You’re sat in the passenger seat of a fully autonomous car. You’re cruising along nicely catching up on some work emails when you notice a child running towards the road chasing a stray ball. Impact is likely but swerving into the adjacent lane to miss the child would mean almost certain collision with an oncoming truck.
Human instinct would be screaming for action at this point, but all you can do is trust in the powers of “strong” artificial intelligence (AI) and let the machine make the decision. But, how does the self-driving car decide how to respond to the situation? This conundrum has nothing to do with law or regulation. Really, it’s a question of ethics.
The ethical debate is just one of the areas of concern around “strong” AI technologies, according to the Allianz Global Corporate & Specialty (AGCS) report, ‘The Rise of Artificial Intelligence: Future Outlook and Emerging Risks’. Other areas in debate include: software accessibility, safety, liability and accountability.
AGCS’s report defines “strong” AI as machines with consciousness, sentience and mind, or even general intelligence almost reaching human cognitive abilities. “Strong” AI is still theoretical, but the insurer expects it to be on the market around 2040.
“AI, in general, is shifting decision making processes from human beings towards machines. ‘Strong’ AI, sometimes defined as general intelligence, goes a step further with machines becoming capable of experiencing consciousness. There are many challenges linked to that,” explained Michael Bruch, head of emerging trends at AGCS.
“The ethical debate is tricky. The challenge when developing AI agents is to instill the agent with a distinction between good and bad. This cannot be dictated by regulatory bodies or authorities alone; it has to be driven by society as a whole. There’s still a long way to go with that.”
Ethics is also closely linked to liability and accountability – two other major concerns highlighted by AGCS. The AI report states the basis for accountability of an AI agent lies in the transparency of its decisions. Consumer protection rules state humans have a “right to explanation,” which means a consumer should be able to query and potentially challenge an AI agent’s conclusion.
AI applications, at present, are developed by humans and are taught with data that’s often human-generated. This means there’s strong potential for prejudice and implicit bias within the data, resulting in AI agents sometimes reaching partial and unfair decisions.
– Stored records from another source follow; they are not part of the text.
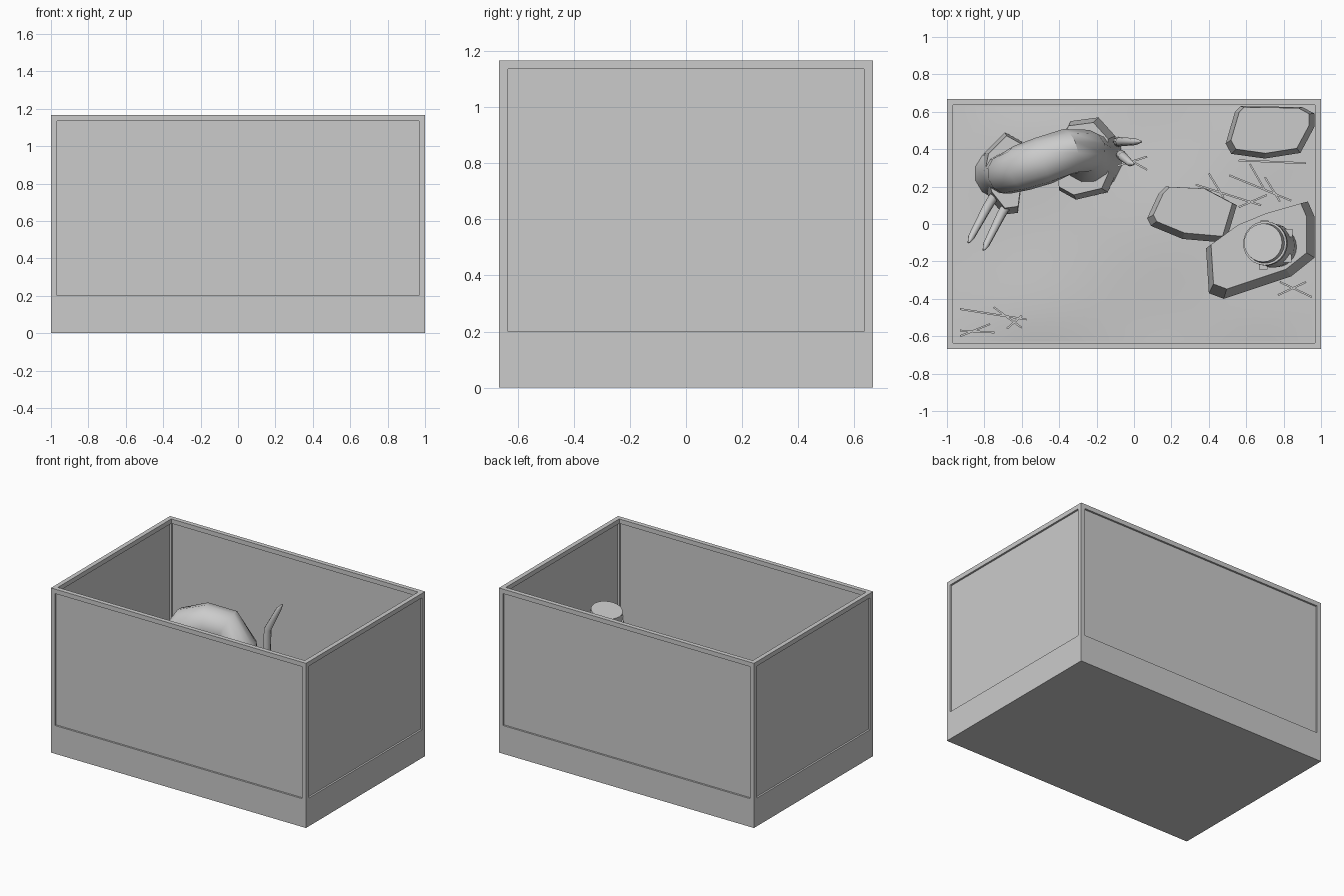
import bpy, bmesh, math
from mathutils import Vector

if "Cube" in bpy.data.objects:
    bpy.data.objects.remove(bpy.data.objects["Cube"])


def obj_from_bm(name, bm, smooth=None):
    bmesh.ops.recalc_face_normals(bm, faces=bm.faces)
    me = bpy.data.meshes.new(name)
    bm.to_mesh(me)
    bm.free()
    ob = bpy.data.objects.new(name, me)
    bpy.context.collection.objects.link(ob)
    if smooth:
        bpy.ops.object.select_all(action='DESELECT')
        ob.select_set(True)
        bpy.context.view_layer.objects.active = ob
        bpy.ops.object.shade_smooth_by_angle(angle=math.radians(smooth))
    return ob


def box(name, lo, hi):
    bm = bmesh.new()
    bmesh.ops.create_cube(bm, size=1)
    for v in bm.verts:
        v.co = [lo[i] + (v.co[i] + .5) * (hi[i] - lo[i]) for i in range(3)]
    return obj_from_bm(name, bm)


def loft(bm, rings):
    loops = [[bm.verts.new(p) for p in r] for r in rings]
    n = len(loops[0])
    for a, b in zip(loops, loops[1:]):
        for i in range(n):
            bm.faces.new((a[i], a[(i + 1) % n], b[(i + 1) % n], b[i]))
    bm.faces.new(loops[0][::-1])
    bm.faces.new(loops[-1])


def tube(name, path, radii, sides, smooth):
    pts = [Vector(p) for p in path]
    rings = []
    side = None
    for i, p in enumerate(pts):
        t = (pts[min(i + 1, len(pts) - 1)] - pts[max(i - 1, 0)]).normalized()
        if side is None:
            side = t.orthogonal().normalized()
        side = (side - t * side.dot(t)).normalized()
        up = t.cross(side)
        rings.append([p + radii[i] * (side * math.cos(k * math.tau / sides)
                      + up * math.sin(k * math.tau / sides)) for k in range(sides)])
    bm = bmesh.new()
    loft(bm, rings)
    return obj_from_bm(name, bm, smooth)


def rock(name, outline, z, shift):
    # bottom, widest ring and smaller shifted top
    cx = sum(p[0] for p in outline) / len(outline)
    cy = sum(p[1] for p in outline) / len(outline)
    rings = []
    for s, h, k in ((.93, .17, 0), (1, z[0], 0), (.88, z[1], 1)):
        rings.append([(cx + (x - cx) * s + shift[0] * k,
                       cy + (y - cy) * s + shift[1] * k, h) for x, y in outline])
    bm = bmesh.new()
    loft(bm, rings)
    obj_from_bm(name, bm)


# Tank: base, corner posts, top rails and recessed panes
X, Y, H, B, T = 1.0, .667, 1.167, .2, .032
box("tank_base", (-X, -Y, 0), (X, Y, B))
for s in (-1, 1):
    x0, x1 = sorted((s * X, s * (X - T)))
    y0, y1 = sorted((s * Y, s * (Y - T)))
    box("top_rail_long", (-X, y0, H - T), (X, y1, H))
    box("top_rail_short", (x0, -Y + T, H - T), (x1, Y - T, H))
    for t in (-1, 1):
        a, b = sorted((t * Y, t * (Y - T)))
        box("corner_post", (x0, a, B), (x1, b, H - T))
    p, q = sorted((s * (X - .013), s * (X - .02)))
    box("side_pane", (p, -Y + T, B), (q, Y - T, H - T))
    p, q = sorted((s * (Y - .013), s * (Y - .02)))
    box("long_pane", (-X + T, p, B), (X - T, q, H - T))

# Gently uneven substrate
bm = bmesh.new()
bmesh.ops.create_grid(bm, x_segments=24, y_segments=16, size=1)
for v in bm.verts:
    x, y = v.co.x * .96, v.co.y * .627
    edge = (1 - v.co.x ** 4) * (1 - v.co.y ** 4)
    v.co = (x, y, .203 + edge * (.015 + .012 * math.sin(4 * x + 1) * math.cos(5 * y)))
obj_from_bm("substrate", bm, 60)

# Flat rocks
rock("back_rock", [(.49, .43), (.54, .60), (.57, .63), (.90, .625), (.965, .59),
                   (.965, .52), (.89, .38), (.70, .35), (.52, .375)], (.29, .44), (0, .01))
rock("middle_rock", [(.07, .03), (.13, .16), (.17, .20), (.38, .19), (.55, .10),
                     (.49, -.10), (.26, -.08), (.09, -.01)], (.30, .40), (.01, .015))
rock("large_rock", [(.385, -.13), (.55, -.01), (.72, .06), (.93, .12), (.965, .04),
                    (.965, -.18), (.84, -.28), (.48, -.40), (.40, -.37)], (.27, .42), (-.01, .02))

# Leaning pot with a raised collar and knobs on the large rock
foot, top = Vector((.77, -.125, .36)), Vector((.69, -.10, .80))
lerp = lambda t: foot.lerp(top, t)
tube("leaning_pot", [foot, lerp(.35), lerp(.7), top], [.105, .118, .113, .103], 24, 40)
tube("pot_collar", [lerp(.80), lerp(.88)], [.118, .118], 24, 40)
for k in range(5):
    a = .6 + k * math.tau / 5
    c = lerp(.5) + Vector((.115 * math.cos(a), .115 * math.sin(a), 0))
    box("pot_knob", c - Vector((.022, .022, .03)), c + Vector((.022, .022, .03)))

# Driftwood arch with flared feet
path = [(-.715, .27, .19), (-.70, .27, .36), (-.68, .27, .53), (-.60, .30, .64),
        (-.48, .34, .675), (-.36, .385, .66), (-.26, .39, .55), (-.25, .36, .38),
        (-.245, .35, .19)]
radii = [.14, .105, .11, .125, .13, .125, .115, .14, .19]
tube("driftwood_arch", path, radii, 12, 40)
rock("left_root", [(-.82, .28), (-.80, .38), (-.69, .49), (-.60, .44), (-.60, .22),
                   (-.62, .06), (-.70, .05), (-.78, .15)], (.24, .42), (.01, .01))
rock("right_root", [(-.40, .18), (-.31, .13), (-.14, .17), (-.10, .26), (-.10, .47),
                    (-.19, .57), (-.34, .55), (-.42, .40)], (.25, .40), (-.02, 0))

# Branches growing from the roots
for p in ([(-.085, .44, .19), (-.085, .44, .45), (-.075, .44, .70), (.01, .44, .86), (.04, .44, .905)],
          [(-.07, .37, .19), (-.07, .37, .35), (-.06, .36, .45), (-.02, .325, .52), (0, .32, .54)],
          [(-.70, .20, .22), (-.76, .13, .36), (-.79, .08, .42), (-.87, -.07, .56), (-.885, -.10, .59)],
          [(-.64, .18, .22), (-.68, .10, .34), (-.71, .05, .40), (-.79, -.11, .54), (-.805, -.14, .57)]):
    tube("branch", p, [.028, .026, .025, .018, .005], 8, 50)

# Crossed upright grass blades, seen from above as thin strips
blades = [(-.93, -.455, -.575, -.51), (-.75, -.445, -.60, -.555), (-.68, -.56, -.60, -.49),
          (-.93, -.60, -.77, -.535), (-.93, -.57, -.745, -.58), (.56, .34, .92, .325),
          (.33, .21, .68, .10), (.51, .26, .84, .125), (.56, .09, .71, .155),
          (.40, .27, .48, .14), (.62, .32, .70, .18), (.70, .25, .78, .12),
          (-.09, .38, .07, .29), (-.09, .31, .07, .36),
          (.78, -.31, .95, -.39), (.77, -.38, .92, -.31)]
for x0, y0, x1, y1 in blades:
    a, b = Vector((x0, y0, 0)), Vector((x1, y1, 0))
    d = (b - a).normalized()
    n = Vector((-d.y, d.x, 0)) * .005
    bm = bmesh.new()
    loft(bm, [[q + Vector((0, 0, z)) for q in (a - n, b - n, b + n, a + n)] for z in (.2, .34)])
    obj_from_bm("grass_blade", bm)
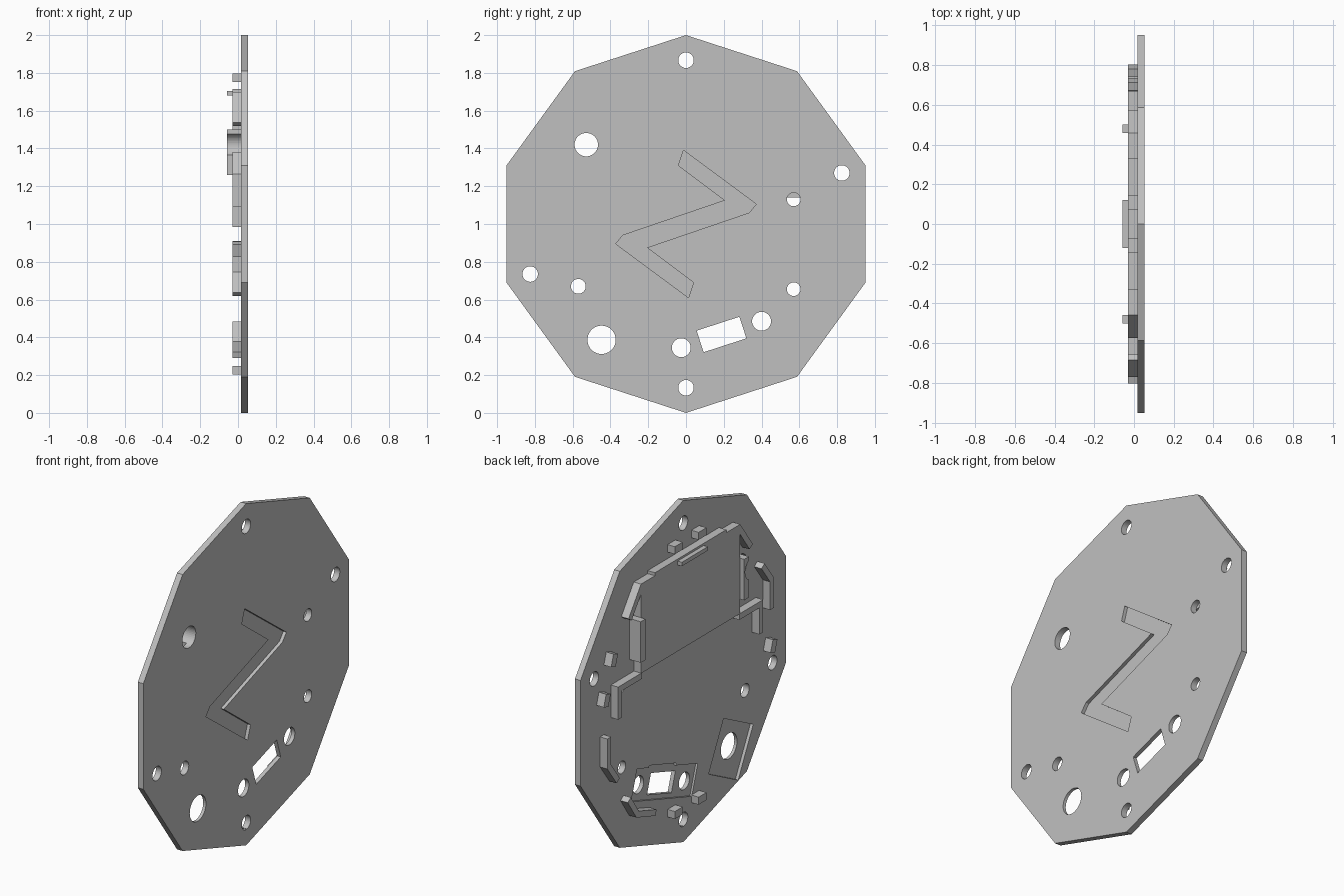
import bpy, bmesh, math
from mathutils import Vector

if "Cube" in bpy.data.objects:
    bpy.data.objects.remove(bpy.data.objects["Cube"])

FRONT, BACK = 0.053, 0.017      # plate faces along x
LOW, HIGH = -0.03, -0.057       # tops of the ribs and of the tall tabs

grey = bpy.data.materials.new("light grey")
grey.use_nodes = True
grey.diffuse_color = (0.53, 0.53, 0.53, 1)
grey.node_tree.nodes["Principled BSDF"].inputs["Base Color"].default_value = grey.diffuse_color


def prism(name, points, x0, x1):
    """Extrude a (y, z) outline along x."""
    bm = bmesh.new()
    face = bm.faces.new([bm.verts.new((x0, y, z)) for y, z in points])
    new = bmesh.ops.extrude_face_region(bm, geom=[face])["geom"]
    bmesh.ops.translate(bm, vec=(x1 - x0, 0, 0),
                        verts=[v for v in new if isinstance(v, bmesh.types.BMVert)])
    bmesh.ops.recalc_face_normals(bm, faces=bm.faces)
    mesh = bpy.data.meshes.new(name)
    bm.to_mesh(mesh)
    bm.free()
    mesh.materials.append(grey)
    ob = bpy.data.objects.new(name, mesh)
    bpy.context.collection.objects.link(ob)
    return ob


def ring(y, z, r, n=40):
    return [(y + r * math.sin(2 * math.pi * i / n), z + r * math.cos(2 * math.pi * i / n))
            for i in range(n)]


def rect(y, z, half_y, half_z, degrees=0):
    c, s = math.cos(math.radians(degrees)), math.sin(math.radians(degrees))
    return [(y + a * half_y * c - b * half_z * s, z + a * half_y * s + b * half_z * c)
            for a, b in ((-1, -1), (1, -1), (1, 1), (-1, 1))]


def span(y0, y1, z0, z1):
    return rect((y0 + y1) / 2, (z0 + z1) / 2, abs(y1 - y0) / 2, (z1 - z0) / 2)


def strip(path, width):
    """Mitred outline of a constant-width rib along a path."""
    pts = [Vector(p) for p in path]
    left, right = [], []
    for i, p in enumerate(pts):
        dirs = [(pts[j + 1] - pts[j]).normalized() for j in (i - 1, i) if 0 <= j < len(pts) - 1]
        tangent = sum(dirs, Vector((0, 0))).normalized()
        normal = Vector((-tangent.y, tangent.x))
        off = normal * width / 2 / tangent.dot(dirs[0])
        left.append(tuple(p + off))
        right.append(tuple(p - off))
    return left + right[::-1]


def flip(points, y=-1, z=1):
    return [(y * a, 1 + z * (b - 1)) for a, b in points]


def cut(ob, outline, x0, x1):
    """Cut a prism out of an object and discard the cutter."""
    cutter = prism("cutter", outline, x0, x1)
    cutter.hide_render = True
    mod = ob.modifiers.new("cut", "BOOLEAN")
    mod.operation, mod.solver, mod.object = "DIFFERENCE", "EXACT", cutter
    mesh = bpy.data.meshes.new_from_object(
        ob.evaluated_get(bpy.context.evaluated_depsgraph_get()))
    ob.modifiers.clear()
    ob.data = mesh
    bpy.data.objects.remove(cutter)


# Ten-sided face plate
plate = prism("face_plate", ring(0, 1, 1, 10), BACK, FRONT)

# Round through holes: mounting, screw, control and sensor holes
side_hole = (-0.528, 1.42, 0.062)
holes = [(0, 1.867, 0.041), (0, 0.133, 0.041), (0.825, 1.27, 0.041), (-0.825, 0.735, 0.041),
         (0.57, 1.13, 0.036), (0.57, 0.655, 0.036), (-0.57, 0.67, 0.039),
         (0.4, 0.485, 0.05), (-0.025, 0.345, 0.05), (-0.447, 0.387, 0.075), side_hole]
for y, z, r in holes:
    cut(plate, ring(y, z, r), -0.1, 0.1)

# Tilted slot with its shallow recess, and the square recess behind the large hole
cut(plate, rect(0.188, 0.415, 0.119, 0.06, 18), -0.1, 0.1)
cut(plate, rect(0.175, 0.415, 0.295, 0.09, 18), -0.1, BACK + 0.012)
cut(plate, rect(0.2, 0.5, 0.13, 0.03, 18), -0.1, BACK + 0.012)
cut(plate, rect(-0.44, 0.375, 0.153, 0.153, 27), -0.1, BACK + 0.018)

# Zigzag groove on the outer face, the same after half a turn
half = [(-0.013, 1.39), (0.372, 1.105), (0.335, 1.06), (-0.207, 0.875), (0.04, 0.69)]
cut(plate, half + flip(half, -1, -1), FRONT - 0.02, 0.1)

# Raised screen bed, with its top rail
root = BACK + 0.002
prism("screen_bed", span(-0.457, 0.457, 1.175, 1.672), root, LOW)
prism("screen_top_rail", span(-0.33, 0.33, 1.66, 1.715), root, LOW)
prism("screen_top_tab", span(-0.12, 0.12, 1.68, 1.703), root, HIGH)

# Ribs, shoulders and side tabs around the screen, on both sides
for side, word in ((1, "left"), (-1, "right")):
    def part(name, outline, top):
        return prism(f"{word}_{name}", flip(outline, side), root, top)
    part("shoulder_rib", strip([(0.33, 1.68), (0.45, 1.68), (0.56, 1.528)], 0.035), LOW)
    part("elbow_rib", strip([(0.45, 1.158), (0.653, 1.158), (0.653, 0.985)], 0.035), LOW)
    tab = part("side_tab", span(0.457, 0.5, 1.26, 1.5), HIGH)
    if side < 0:
        cut(tab, ring(*side_hole), -0.1, 0.1)

# Bent guide ribs, placed half a turn apart
guide = strip([(0.753, 0.91), (0.753, 0.74), (0.67, 0.628)], 0.035)
prism("left_guide_rib", guide, root, LOW)
prism("right_guide_rib", flip(guide, -1, -1), root, LOW)

# Bent rib beside the slot
prism("slot_rib", strip([(0.567, 0.475), (0.49, 0.362), (0.32, 0.307)], 0.035), root, LOW)

# Small locating blocks in pairs inside the mounting holes
for turn, sides in ((0, (-1, 1)), (72, (-1, 1)), (180, (-1, 1)), (252, (1,))):
    a = math.radians(turn)
    for s in sides:
        y, z = s * 0.11, 0.775
        spot = (y * math.cos(a) + z * math.sin(a), 1 + z * math.cos(a) - y * math.sin(a))
        prism("locating_block", rect(*spot, 0.036, 0.022, -turn), root, LOW)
Insurers need to keep on top of this (i.e. if they use chatbots) with “appropriate scrutiny requirements,” Bruch explained.
“The autonomous vehicle market is a good example of the legal liability problem,” Bruch told Insurance Business. “When the decision-making process behind the wheel moves from humans to machines, who is responsible if something goes wrong: the programmer, the software developer, the hardware developer, or the manufacturer? The list goes on.
“Leaving the legal liability decisions to courts may be expensive and inefficient if the number of AI-generated damages start increasing. A solution to the lack of legal liability would be to establish expert agencies or authorities to develop a liability framework under which designers, manufacturers or sellers of AI products would be subject to limited tort liability.”
As for safety with “strong” AI capabilities, the AGCS report finds that the race for bringing AI systems to market could lead to rushed, and therefore potentially negligent, validation activities, which are needed to guarantee the deployment of safe and functional AI agents. This could lead to an increase in defective products, recalls – and call some of the liability, accountability and ethical questions back into debate.